Records excerpted from a collection
══════

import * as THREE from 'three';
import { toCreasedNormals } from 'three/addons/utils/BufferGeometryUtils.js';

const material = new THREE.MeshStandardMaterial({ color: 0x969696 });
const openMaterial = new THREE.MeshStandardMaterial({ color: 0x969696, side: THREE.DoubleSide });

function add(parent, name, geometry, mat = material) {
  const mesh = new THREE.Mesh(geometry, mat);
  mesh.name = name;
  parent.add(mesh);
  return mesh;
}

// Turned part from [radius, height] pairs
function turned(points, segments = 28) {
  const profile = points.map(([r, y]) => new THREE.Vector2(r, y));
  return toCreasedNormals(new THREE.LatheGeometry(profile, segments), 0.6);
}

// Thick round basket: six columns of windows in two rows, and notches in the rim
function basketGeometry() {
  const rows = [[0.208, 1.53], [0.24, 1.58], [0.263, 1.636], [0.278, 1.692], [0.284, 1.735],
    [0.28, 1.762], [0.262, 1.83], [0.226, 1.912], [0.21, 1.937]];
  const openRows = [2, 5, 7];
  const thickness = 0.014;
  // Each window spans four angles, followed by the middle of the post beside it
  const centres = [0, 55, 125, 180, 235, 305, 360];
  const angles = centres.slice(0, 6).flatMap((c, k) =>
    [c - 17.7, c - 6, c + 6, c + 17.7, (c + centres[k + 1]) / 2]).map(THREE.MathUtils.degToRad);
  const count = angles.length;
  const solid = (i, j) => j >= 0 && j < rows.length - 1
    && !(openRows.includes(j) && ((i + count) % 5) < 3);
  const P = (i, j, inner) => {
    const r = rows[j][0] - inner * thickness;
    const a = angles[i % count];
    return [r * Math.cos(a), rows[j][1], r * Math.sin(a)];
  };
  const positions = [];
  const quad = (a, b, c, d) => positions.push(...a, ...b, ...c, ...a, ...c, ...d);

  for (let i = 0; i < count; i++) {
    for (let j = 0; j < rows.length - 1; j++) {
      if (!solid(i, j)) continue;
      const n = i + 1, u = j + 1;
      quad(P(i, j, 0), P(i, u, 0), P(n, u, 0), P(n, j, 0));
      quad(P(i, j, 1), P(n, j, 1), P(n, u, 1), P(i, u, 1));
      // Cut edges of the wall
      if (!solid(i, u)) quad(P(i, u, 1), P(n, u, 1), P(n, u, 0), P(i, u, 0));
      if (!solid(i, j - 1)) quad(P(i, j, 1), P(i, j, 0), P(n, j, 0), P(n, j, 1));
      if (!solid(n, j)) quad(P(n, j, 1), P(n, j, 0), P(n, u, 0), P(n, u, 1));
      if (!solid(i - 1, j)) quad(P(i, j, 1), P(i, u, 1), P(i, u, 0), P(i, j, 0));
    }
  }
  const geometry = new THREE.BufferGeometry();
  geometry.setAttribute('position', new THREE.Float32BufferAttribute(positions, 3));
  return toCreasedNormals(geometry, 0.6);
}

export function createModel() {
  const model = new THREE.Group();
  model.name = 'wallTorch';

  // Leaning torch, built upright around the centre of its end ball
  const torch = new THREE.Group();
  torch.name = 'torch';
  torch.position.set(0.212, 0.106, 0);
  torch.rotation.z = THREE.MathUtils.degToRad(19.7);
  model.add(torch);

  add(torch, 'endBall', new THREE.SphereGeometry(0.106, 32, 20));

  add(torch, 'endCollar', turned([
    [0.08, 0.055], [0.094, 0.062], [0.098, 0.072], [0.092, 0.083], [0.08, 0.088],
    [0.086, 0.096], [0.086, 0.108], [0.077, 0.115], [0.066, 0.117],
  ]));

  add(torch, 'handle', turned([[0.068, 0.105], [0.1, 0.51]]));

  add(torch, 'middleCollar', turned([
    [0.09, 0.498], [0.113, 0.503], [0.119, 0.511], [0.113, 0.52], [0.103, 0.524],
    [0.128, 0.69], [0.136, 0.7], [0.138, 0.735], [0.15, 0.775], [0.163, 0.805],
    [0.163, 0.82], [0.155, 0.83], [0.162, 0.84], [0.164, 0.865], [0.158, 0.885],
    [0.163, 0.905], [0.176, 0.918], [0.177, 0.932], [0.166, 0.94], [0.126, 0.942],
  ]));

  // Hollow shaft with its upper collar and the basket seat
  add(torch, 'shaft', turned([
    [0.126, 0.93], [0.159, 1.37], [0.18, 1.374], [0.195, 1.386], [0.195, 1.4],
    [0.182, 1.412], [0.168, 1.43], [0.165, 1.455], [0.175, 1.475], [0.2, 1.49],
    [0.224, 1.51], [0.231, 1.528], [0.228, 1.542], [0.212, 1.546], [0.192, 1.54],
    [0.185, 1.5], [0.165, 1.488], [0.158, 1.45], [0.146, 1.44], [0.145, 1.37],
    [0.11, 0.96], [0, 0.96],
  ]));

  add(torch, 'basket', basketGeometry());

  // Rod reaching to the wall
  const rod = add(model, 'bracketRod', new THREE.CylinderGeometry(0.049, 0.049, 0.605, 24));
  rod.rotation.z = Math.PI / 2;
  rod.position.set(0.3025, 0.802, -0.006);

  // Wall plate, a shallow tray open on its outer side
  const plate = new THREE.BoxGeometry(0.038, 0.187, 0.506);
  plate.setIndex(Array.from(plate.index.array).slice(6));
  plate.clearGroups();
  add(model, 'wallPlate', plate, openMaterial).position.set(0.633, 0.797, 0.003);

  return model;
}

══════

Retype all of the lines shown above, keeping each one exact.

import * as THREE from 'three';
import { toCreasedNormals } from 'three/addons/utils/BufferGeometryUtils.js';

const material = new THREE.MeshStandardMaterial({ color: 0x969696 });
const openMaterial = new THREE.MeshStandardMaterial({ color: 0x969696, side: THREE.DoubleSide });

function add(parent, name, geometry, mat = material) {
  const mesh = new THREE.Mesh(geometry, mat);
  mesh.name = name;
  parent.add(mesh);
  return mesh;
}

// Turned part from [radius, height] pairs
function turned(points, segments = 28) {
  const profile = points.map(([r, y]) => new THREE.Vector2(r, y));
  return toCreasedNormals(new THREE.LatheGeometry(profile, segments), 0.6);
}

// Thick round basket: six columns of windows in two rows, and notches in the rim
function basketGeometry() {
  const rows = [[0.208, 1.53], [0.24, 1.58], [0.263, 1.636], [0.278, 1.692], [0.284, 1.735],
    [0.28, 1.762], [0.262, 1.83], [0.226, 1.912], [0.21, 1.937]];
  const openRows = [2, 5, 7];
  const thickness = 0.014;
  // Each window spans four angles, followed by the middle of the post beside it
  const centres = [0, 55, 125, 180, 235, 305, 360];
  const angles = centres.slice(0, 6).flatMap((c, k) =>
    [c - 17.7, c - 6, c + 6, c + 17.7, (c + centres[k + 1]) / 2]).map(THREE.MathUtils.degToRad);
  const count = angles.length;
  const solid = (i, j) => j >= 0 && j < rows.length - 1
    && !(openRows.includes(j) && ((i + count) % 5) < 3);
  const P = (i, j, inner) => {
    const r = rows[j][0] - inner * thickness;
    const a = angles[i % count];
    return [r * Math.cos(a), rows[j][1], r * Math.sin(a)];
  };
  const positions = [];
  const quad = (a, b, c, d) => positions.push(...a, ...b, ...c, ...a, ...c, ...d);

  for (let i = 0; i < count; i++) {
    for (let j = 0; j < rows.length - 1; j++) {
      if (!solid(i, j)) continue;
      const n = i + 1, u = j + 1;
      quad(P(i, j, 0), P(i, u, 0), P(n, u, 0), P(n, j, 0));
      quad(P(i, j, 1), P(n, j, 1), P(n, u, 1), P(i, u, 1));
      // Cut edges of the wall
      if (!solid(i, u)) quad(P(i, u, 1), P(n, u, 1), P(n, u, 0), P(i, u, 0));
      if (!solid(i, j - 1)) quad(P(i, j, 1), P(i, j, 0), P(n, j, 0), P(n, j, 1));
      if (!solid(n, j)) quad(P(n, j, 1), P(n, j, 0), P(n, u, 0), P(n, u, 1));
      if (!solid(i - 1, j)) quad(P(i, j, 1), P(i, u, 1), P(i, u, 0), P(i, j, 0));
    }
  }
  const geometry = new THREE.BufferGeometry();
  geometry.setAttribute('position', new THREE.Float32BufferAttribute(positions, 3));
  return toCreasedNormals(geometry, 0.6);
}

export function createModel() {
  const model = new THREE.Group();
  model.name = 'wallTorch';

  // Leaning torch, built upright around the centre of its end ball
  const torch = new THREE.Group();
  torch.name = 'torch';
  torch.position.set(0.212, 0.106, 0);
  torch.rotation.z = THREE.MathUtils.degToRad(19.7);
  model.add(torch);

  add(torch, 'endBall', new THREE.SphereGeometry(0.106, 32, 20));

  add(torch, 'endCollar', turned([
    [0.08, 0.055], [0.094, 0.062], [0.098, 0.072], [0.092, 0.083], [0.08, 0.088],
    [0.086, 0.096], [0.086, 0.108], [0.077, 0.115], [0.066, 0.117],
  ]));

  add(torch, 'handle', turned([[0.068, 0.105], [0.1, 0.51]]));

  add(torch, 'middleCollar', turned([
    [0.09, 0.498], [0.113, 0.503], [0.119, 0.511], [0.113, 0.52], [0.103, 0.524],
    [0.128, 0.69], [0.136, 0.7], [0.138, 0.735], [0.15, 0.775], [0.163, 0.805],
    [0.163, 0.82], [0.155, 0.83], [0.162, 0.84], [0.164, 0.865], [0.158, 0.885],
    [0.163, 0.905], [0.176, 0.918], [0.177, 0.932], [0.166, 0.94], [0.126, 0.942],
  ]));

  // Hollow shaft with its upper collar and the basket seat
  add(torch, 'shaft', turned([
    [0.126, 0.93], [0.159, 1.37], [0.18, 1.374], [0.195, 1.386], [0.195, 1.4],
    [0.182, 1.412], [0.168, 1.43], [0.165, 1.455], [0.175, 1.475], [0.2, 1.49],
    [0.224, 1.51], [0.231, 1.528], [0.228, 1.542], [0.212, 1.546], [0.192, 1.54],
    [0.185, 1.5], [0.165, 1.488], [0.158, 1.45], [0.146, 1.44], [0.145, 1.37],
    [0.11, 0.96], [0, 0.96],
  ]));

  add(torch, 'basket', basketGeometry());

  // Rod reaching to the wall
  const rod = add(model, 'bracketRod', new THREE.CylinderGeometry(0.049, 0.049, 0.605, 24));
  rod.rotation.z = Math.PI / 2;
  rod.position.set(0.3025, 0.802, -0.006);

  // Wall plate, a shallow tray open on its outer side
  const plate = new THREE.BoxGeometry(0.038, 0.187, 0.506);
  plate.setIndex(Array.from(plate.index.array).slice(6));
  plate.clearGroups();
  add(model, 'wallPlate', plate, openMaterial).position.set(0.633, 0.797, 0.003);

  return model;
}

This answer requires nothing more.